| WHAT NEEDS TO BE DONE |
Copy exactly the lines of the records below, and only those lines, beginning with the line that contains "[(w + fr @ Vector((.032" and ending with the line that contains "for a in (math.radians(g)".

| SUPPLIED DATA |

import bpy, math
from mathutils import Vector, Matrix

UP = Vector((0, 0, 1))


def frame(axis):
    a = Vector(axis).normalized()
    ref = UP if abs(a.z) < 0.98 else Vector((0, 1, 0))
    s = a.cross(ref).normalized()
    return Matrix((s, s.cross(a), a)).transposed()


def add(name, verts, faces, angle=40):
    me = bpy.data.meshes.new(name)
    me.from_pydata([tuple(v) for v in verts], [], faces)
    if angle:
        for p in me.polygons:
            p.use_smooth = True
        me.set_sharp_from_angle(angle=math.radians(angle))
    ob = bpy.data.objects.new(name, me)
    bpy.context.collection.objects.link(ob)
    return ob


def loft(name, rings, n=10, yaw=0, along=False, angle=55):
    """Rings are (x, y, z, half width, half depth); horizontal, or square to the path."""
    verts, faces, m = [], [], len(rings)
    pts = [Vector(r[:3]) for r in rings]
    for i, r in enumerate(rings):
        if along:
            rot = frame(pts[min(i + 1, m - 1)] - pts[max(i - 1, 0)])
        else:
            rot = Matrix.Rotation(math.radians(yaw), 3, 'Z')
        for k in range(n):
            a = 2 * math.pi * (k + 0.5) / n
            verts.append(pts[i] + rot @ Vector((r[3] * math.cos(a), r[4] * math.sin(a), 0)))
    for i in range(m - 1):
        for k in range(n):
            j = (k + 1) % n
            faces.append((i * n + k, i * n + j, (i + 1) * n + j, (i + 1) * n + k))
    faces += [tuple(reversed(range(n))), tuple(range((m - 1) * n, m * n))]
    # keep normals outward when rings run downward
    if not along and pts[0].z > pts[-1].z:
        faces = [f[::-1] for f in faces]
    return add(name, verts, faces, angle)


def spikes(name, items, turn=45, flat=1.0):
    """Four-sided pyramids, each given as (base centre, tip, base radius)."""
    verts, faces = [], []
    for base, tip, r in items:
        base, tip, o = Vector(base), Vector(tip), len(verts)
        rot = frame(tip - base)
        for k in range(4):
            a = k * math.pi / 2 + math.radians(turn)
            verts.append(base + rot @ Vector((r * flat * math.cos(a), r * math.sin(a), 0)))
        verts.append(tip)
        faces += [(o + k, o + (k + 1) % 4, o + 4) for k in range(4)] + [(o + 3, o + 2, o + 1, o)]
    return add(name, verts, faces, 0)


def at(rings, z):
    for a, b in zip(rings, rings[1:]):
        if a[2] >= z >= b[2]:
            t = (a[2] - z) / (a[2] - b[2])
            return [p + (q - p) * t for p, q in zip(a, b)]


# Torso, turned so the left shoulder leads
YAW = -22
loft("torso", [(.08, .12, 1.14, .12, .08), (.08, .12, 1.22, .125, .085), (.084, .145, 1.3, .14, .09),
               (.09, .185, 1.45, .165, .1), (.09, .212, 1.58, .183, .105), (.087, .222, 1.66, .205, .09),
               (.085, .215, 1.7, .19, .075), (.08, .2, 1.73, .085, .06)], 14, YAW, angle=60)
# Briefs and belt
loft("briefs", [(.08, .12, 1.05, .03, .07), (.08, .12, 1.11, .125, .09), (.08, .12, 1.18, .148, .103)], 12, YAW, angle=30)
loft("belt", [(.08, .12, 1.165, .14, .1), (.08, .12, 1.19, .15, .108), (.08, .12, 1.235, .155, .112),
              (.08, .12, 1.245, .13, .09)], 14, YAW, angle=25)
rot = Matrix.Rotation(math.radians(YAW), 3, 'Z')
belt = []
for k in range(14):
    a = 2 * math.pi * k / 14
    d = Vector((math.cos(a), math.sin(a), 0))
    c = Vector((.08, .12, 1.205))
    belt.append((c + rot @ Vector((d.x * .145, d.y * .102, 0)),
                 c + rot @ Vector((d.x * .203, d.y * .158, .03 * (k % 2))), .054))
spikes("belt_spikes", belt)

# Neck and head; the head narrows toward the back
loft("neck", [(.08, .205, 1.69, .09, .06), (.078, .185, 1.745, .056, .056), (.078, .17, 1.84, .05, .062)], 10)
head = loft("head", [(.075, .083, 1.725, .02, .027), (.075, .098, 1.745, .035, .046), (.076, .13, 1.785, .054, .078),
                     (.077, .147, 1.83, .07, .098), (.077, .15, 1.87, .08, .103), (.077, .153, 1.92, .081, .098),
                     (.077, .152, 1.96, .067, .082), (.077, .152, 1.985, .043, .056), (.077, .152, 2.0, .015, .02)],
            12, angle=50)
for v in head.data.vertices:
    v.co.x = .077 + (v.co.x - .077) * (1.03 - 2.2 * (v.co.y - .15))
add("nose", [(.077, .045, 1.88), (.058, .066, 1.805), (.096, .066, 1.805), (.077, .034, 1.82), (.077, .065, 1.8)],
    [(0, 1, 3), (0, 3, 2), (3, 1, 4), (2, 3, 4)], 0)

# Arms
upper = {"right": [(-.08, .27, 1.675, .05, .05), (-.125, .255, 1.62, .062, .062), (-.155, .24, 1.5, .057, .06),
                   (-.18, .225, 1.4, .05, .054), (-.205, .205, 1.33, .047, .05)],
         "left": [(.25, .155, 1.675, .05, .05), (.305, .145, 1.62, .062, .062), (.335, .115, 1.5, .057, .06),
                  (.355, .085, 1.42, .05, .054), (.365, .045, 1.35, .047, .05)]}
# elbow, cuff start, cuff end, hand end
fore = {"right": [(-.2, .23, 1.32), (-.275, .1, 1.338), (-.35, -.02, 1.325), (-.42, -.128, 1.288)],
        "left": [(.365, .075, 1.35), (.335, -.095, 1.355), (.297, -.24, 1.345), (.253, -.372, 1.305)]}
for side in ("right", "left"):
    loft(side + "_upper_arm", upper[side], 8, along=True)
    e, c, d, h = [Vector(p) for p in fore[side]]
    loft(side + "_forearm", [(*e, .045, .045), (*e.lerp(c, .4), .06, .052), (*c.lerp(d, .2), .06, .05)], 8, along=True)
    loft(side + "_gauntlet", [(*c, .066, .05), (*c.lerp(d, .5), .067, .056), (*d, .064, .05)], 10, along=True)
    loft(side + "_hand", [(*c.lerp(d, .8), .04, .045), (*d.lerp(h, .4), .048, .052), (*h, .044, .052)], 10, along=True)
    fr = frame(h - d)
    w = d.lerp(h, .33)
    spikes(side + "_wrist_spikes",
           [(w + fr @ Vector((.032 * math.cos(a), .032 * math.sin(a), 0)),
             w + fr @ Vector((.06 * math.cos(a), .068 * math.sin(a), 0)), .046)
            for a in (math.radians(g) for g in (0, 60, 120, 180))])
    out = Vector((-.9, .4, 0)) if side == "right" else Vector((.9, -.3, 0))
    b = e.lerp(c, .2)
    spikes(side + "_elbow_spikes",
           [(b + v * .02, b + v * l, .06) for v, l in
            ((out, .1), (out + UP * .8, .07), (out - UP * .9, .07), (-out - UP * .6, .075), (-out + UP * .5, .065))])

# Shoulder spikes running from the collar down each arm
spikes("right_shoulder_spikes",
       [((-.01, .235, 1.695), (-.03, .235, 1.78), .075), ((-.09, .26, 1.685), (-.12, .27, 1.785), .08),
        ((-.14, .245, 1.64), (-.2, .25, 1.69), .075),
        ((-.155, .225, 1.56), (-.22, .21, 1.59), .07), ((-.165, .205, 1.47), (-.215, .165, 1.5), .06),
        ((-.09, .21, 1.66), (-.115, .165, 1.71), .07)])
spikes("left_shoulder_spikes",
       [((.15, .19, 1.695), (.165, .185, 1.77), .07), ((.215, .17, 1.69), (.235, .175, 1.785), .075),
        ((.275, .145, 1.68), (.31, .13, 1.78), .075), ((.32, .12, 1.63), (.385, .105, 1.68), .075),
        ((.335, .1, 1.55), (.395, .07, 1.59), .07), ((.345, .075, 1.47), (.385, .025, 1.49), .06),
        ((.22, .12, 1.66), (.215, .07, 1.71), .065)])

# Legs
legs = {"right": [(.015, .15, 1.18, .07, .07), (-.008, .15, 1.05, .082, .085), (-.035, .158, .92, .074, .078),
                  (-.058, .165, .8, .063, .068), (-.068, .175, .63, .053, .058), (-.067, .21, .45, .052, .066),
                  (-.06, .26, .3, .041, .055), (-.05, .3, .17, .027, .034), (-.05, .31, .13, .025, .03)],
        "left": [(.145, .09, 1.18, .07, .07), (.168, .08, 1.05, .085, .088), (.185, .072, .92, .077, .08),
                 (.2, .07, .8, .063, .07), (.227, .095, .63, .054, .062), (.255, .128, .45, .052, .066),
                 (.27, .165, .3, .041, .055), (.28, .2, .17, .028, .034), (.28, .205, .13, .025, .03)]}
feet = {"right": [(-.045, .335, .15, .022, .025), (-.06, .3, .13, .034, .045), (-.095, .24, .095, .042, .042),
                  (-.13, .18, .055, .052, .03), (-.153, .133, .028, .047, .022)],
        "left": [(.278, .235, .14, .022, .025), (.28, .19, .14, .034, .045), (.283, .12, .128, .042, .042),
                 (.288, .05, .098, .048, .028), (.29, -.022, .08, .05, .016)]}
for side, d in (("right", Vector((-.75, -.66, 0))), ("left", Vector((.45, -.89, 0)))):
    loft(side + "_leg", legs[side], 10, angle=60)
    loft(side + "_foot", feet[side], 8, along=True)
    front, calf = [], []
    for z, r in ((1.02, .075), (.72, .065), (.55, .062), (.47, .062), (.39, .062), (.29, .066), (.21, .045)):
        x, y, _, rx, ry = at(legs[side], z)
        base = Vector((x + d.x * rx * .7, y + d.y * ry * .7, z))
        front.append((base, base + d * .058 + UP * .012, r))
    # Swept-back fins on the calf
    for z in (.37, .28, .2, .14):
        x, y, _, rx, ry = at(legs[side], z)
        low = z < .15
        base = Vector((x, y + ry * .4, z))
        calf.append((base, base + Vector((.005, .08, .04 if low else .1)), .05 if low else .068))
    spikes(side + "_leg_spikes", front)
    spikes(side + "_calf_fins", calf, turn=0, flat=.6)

| SOLUTION TO THIS TASK |
           [(w + fr @ Vector((.032 * math.cos(a), .032 * math.sin(a), 0)),
             w + fr @ Vector((.06 * math.cos(a), .068 * math.sin(a), 0)), .046)
            for a in (math.radians(g) for g in (0, 60, 120, 180))])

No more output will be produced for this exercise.